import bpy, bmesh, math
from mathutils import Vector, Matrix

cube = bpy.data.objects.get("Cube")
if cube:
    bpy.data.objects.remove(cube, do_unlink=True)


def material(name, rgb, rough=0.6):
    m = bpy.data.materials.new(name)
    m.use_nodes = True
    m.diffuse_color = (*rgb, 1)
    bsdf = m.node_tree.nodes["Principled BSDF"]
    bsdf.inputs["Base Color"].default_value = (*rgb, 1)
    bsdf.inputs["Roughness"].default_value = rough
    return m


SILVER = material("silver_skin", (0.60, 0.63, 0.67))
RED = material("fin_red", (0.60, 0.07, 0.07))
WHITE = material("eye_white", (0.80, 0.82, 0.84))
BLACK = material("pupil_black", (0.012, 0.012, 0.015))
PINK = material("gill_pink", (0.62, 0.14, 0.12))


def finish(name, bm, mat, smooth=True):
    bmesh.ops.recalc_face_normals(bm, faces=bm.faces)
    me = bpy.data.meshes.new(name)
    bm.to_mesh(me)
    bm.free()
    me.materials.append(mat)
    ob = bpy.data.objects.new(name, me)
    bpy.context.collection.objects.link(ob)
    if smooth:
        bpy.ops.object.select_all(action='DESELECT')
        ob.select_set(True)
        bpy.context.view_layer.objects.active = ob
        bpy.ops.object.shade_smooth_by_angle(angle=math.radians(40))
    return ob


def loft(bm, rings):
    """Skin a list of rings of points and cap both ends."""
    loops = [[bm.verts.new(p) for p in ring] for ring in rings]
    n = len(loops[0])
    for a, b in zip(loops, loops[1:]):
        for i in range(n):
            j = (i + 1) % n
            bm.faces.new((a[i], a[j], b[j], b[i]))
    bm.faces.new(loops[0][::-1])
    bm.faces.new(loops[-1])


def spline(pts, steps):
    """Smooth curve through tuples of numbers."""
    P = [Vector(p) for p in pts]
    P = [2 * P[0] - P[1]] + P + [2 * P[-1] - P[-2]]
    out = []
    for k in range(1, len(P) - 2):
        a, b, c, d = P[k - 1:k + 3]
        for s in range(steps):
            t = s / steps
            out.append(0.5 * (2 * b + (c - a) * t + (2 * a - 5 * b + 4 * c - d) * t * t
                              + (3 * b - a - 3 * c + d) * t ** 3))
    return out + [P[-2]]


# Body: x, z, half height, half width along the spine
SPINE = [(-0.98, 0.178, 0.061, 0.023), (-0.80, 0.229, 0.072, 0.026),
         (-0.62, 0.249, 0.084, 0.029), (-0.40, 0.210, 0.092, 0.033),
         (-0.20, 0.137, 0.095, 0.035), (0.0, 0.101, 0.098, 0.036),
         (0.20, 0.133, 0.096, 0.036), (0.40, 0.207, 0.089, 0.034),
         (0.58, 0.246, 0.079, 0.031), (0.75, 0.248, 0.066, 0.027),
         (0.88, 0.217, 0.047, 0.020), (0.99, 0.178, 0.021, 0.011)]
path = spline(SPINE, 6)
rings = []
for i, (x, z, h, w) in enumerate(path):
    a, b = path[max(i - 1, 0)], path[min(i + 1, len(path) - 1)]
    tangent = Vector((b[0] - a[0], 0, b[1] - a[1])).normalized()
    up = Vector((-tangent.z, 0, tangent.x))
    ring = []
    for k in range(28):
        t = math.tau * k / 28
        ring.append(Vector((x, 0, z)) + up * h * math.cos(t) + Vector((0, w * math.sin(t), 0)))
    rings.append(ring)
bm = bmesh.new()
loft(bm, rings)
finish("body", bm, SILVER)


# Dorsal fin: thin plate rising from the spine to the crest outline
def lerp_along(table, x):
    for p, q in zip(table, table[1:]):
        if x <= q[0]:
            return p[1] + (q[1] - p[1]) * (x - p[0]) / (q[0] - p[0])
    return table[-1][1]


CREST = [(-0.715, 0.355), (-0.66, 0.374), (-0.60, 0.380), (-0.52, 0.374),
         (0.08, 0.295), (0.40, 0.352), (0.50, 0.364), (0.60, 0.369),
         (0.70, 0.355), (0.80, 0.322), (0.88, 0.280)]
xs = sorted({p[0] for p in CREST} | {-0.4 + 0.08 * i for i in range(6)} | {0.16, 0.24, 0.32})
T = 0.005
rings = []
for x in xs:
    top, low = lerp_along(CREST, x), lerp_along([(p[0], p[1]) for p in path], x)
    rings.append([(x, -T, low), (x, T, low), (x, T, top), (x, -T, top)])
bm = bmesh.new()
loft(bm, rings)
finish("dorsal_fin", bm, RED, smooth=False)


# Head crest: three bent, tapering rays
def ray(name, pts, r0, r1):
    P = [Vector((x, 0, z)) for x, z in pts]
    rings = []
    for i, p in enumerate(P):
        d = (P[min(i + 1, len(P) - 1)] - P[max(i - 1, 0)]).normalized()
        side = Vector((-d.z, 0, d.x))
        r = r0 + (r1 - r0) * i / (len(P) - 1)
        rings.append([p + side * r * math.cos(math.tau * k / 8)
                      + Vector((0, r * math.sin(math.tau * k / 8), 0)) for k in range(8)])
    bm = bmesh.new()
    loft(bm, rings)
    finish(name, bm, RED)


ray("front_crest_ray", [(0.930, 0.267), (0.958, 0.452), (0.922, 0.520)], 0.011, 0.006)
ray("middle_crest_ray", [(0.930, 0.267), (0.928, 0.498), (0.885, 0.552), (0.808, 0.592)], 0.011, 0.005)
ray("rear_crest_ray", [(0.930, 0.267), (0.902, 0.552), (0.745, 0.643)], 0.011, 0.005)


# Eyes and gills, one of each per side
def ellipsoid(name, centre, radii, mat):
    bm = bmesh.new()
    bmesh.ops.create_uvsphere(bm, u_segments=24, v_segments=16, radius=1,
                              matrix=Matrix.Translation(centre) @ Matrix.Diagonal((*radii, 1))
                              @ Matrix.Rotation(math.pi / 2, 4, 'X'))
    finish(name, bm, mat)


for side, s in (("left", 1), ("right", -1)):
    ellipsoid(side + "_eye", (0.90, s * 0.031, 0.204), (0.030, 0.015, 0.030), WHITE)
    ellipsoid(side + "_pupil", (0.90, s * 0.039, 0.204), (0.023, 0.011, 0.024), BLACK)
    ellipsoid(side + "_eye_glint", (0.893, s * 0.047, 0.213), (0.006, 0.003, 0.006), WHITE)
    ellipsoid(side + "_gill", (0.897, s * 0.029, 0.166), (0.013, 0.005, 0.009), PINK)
* * * *
__What you have to do__.
What is needed here is the full listing, restated word for word.

__Exercise output__.
import bpy, bmesh, math
from mathutils import Vector, Matrix

cube = bpy.data.objects.get("Cube")
if cube:
    bpy.data.objects.remove(cube, do_unlink=True)


def material(name, rgb, rough=0.6):
    m = bpy.data.materials.new(name)
    m.use_nodes = True
    m.diffuse_color = (*rgb, 1)
    bsdf = m.node_tree.nodes["Principled BSDF"]
    bsdf.inputs["Base Color"].default_value = (*rgb, 1)
    bsdf.inputs["Roughness"].default_value = rough
    return m


SILVER = material("silver_skin", (0.60, 0.63, 0.67))
RED = material("fin_red", (0.60, 0.07, 0.07))
WHITE = material("eye_white", (0.80, 0.82, 0.84))
BLACK = material("pupil_black", (0.012, 0.012, 0.015))
PINK = material("gill_pink", (0.62, 0.14, 0.12))


def finish(name, bm, mat, smooth=True):
    bmesh.ops.recalc_face_normals(bm, faces=bm.faces)
    me = bpy.data.meshes.new(name)
    bm.to_mesh(me)
    bm.free()
    me.materials.append(mat)
    ob = bpy.data.objects.new(name, me)
    bpy.context.collection.objects.link(ob)
    if smooth:
        bpy.ops.object.select_all(action='DESELECT')
        ob.select_set(True)
        bpy.context.view_layer.objects.active = ob
        bpy.ops.object.shade_smooth_by_angle(angle=math.radians(40))
    return ob


def loft(bm, rings):
    """Skin a list of rings of points and cap both ends."""
    loops = [[bm.verts.new(p) for p in ring] for ring in rings]
    n = len(loops[0])
    for a, b in zip(loops, loops[1:]):
        for i in range(n):
            j = (i + 1) % n
            bm.faces.new((a[i], a[j], b[j], b[i]))
    bm.faces.new(loops[0][::-1])
    bm.faces.new(loops[-1])


def spline(pts, steps):
    """Smooth curve through tuples of numbers."""
    P = [Vector(p) for p in pts]
    P = [2 * P[0] - P[1]] + P + [2 * P[-1] - P[-2]]
    out = []
    for k in range(1, len(P) - 2):
        a, b, c, d = P[k - 1:k + 3]
        for s in range(steps):
            t = s / steps
            out.append(0.5 * (2 * b + (c - a) * t + (2 * a - 5 * b + 4 * c - d) * t * t
                              + (3 * b - a - 3 * c + d) * t ** 3))
    return out + [P[-2]]


# Body: x, z, half height, half width along the spine
SPINE = [(-0.98, 0.178, 0.061, 0.023), (-0.80, 0.229, 0.072, 0.026),
         (-0.62, 0.249, 0.084, 0.029), (-0.40, 0.210, 0.092, 0.033),
         (-0.20, 0.137, 0.095, 0.035), (0.0, 0.101, 0.098, 0.036),
         (0.20, 0.133, 0.096, 0.036), (0.40, 0.207, 0.089, 0.034),
         (0.58, 0.246, 0.079, 0.031), (0.75, 0.248, 0.066, 0.027),
         (0.88, 0.217, 0.047, 0.020), (0.99, 0.178, 0.021, 0.011)]
path = spline(SPINE, 6)
rings = []
for i, (x, z, h, w) in enumerate(path):
    a, b = path[max(i - 1, 0)], path[min(i + 1, len(path) - 1)]
    tangent = Vector((b[0] - a[0], 0, b[1] - a[1])).normalized()
    up = Vector((-tangent.z, 0, tangent.x))
    ring = []
    for k in range(28):
        t = math.tau * k / 28
        ring.append(Vector((x, 0, z)) + up * h * math.cos(t) + Vector((0, w * math.sin(t), 0)))
    rings.append(ring)
bm = bmesh.new()
loft(bm, rings)
finish("body", bm, SILVER)


# Dorsal fin: thin plate rising from the spine to the crest outline
def lerp_along(table, x):
    for p, q in zip(table, table[1:]):
        if x <= q[0]:
            return p[1] + (q[1] - p[1]) * (x - p[0]) / (q[0] - p[0])
    return table[-1][1]


CREST = [(-0.715, 0.355), (-0.66, 0.374), (-0.60, 0.380), (-0.52, 0.374),
         (0.08, 0.295), (0.40, 0.352), (0.50, 0.364), (0.60, 0.369),
         (0.70, 0.355), (0.80, 0.322), (0.88, 0.280)]
xs = sorted({p[0] for p in CREST} | {-0.4 + 0.08 * i for i in range(6)} | {0.16, 0.24, 0.32})
T = 0.005
rings = []
for x in xs:
    top, low = lerp_along(CREST, x), lerp_along([(p[0], p[1]) for p in path], x)
    rings.append([(x, -T, low), (x, T, low), (x, T, top), (x, -T, top)])
bm = bmesh.new()
loft(bm, rings)
finish("dorsal_fin", bm, RED, smooth=False)


# Head crest: three bent, tapering rays
def ray(name, pts, r0, r1):
    P = [Vector((x, 0, z)) for x, z in pts]
    rings = []
    for i, p in enumerate(P):
        d = (P[min(i + 1, len(P) - 1)] - P[max(i - 1, 0)]).normalized()
        side = Vector((-d.z, 0, d.x))
        r = r0 + (r1 - r0) * i / (len(P) - 1)
        rings.append([p + side * r * math.cos(math.tau * k / 8)
                      + Vector((0, r * math.sin(math.tau * k / 8), 0)) for k in range(8)])
    bm = bmesh.new()
    loft(bm, rings)
    finish(name, bm, RED)


ray("front_crest_ray", [(0.930, 0.267), (0.958, 0.452), (0.922, 0.520)], 0.011, 0.006)
ray("middle_crest_ray", [(0.930, 0.267), (0.928, 0.498), (0.885, 0.552), (0.808, 0.592)], 0.011, 0.005)
ray("rear_crest_ray", [(0.930, 0.267), (0.902, 0.552), (0.745, 0.643)], 0.011, 0.005)


# Eyes and gills, one of each per side
def ellipsoid(name, centre, radii, mat):
    bm = bmesh.new()
    bmesh.ops.create_uvsphere(bm, u_segments=24, v_segments=16, radius=1,
                              matrix=Matrix.Translation(centre) @ Matrix.Diagonal((*radii, 1))
                              @ Matrix.Rotation(math.pi / 2, 4, 'X'))
    finish(name, bm, mat)


for side, s in (("left", 1), ("right", -1)):
    ellipsoid(side + "_eye", (0.90, s * 0.031, 0.204), (0.030, 0.015, 0.030), WHITE)
    ellipsoid(side + "_pupil", (0.90, s * 0.039, 0.204), (0.023, 0.011, 0.024), BLACK)
    ellipsoid(side + "_eye_glint", (0.893, s * 0.047, 0.213), (0.006, 0.003, 0.006), WHITE)
    ellipsoid(side + "_gill", (0.897, s * 0.029, 0.166), (0.013, 0.005, 0.009), PINK)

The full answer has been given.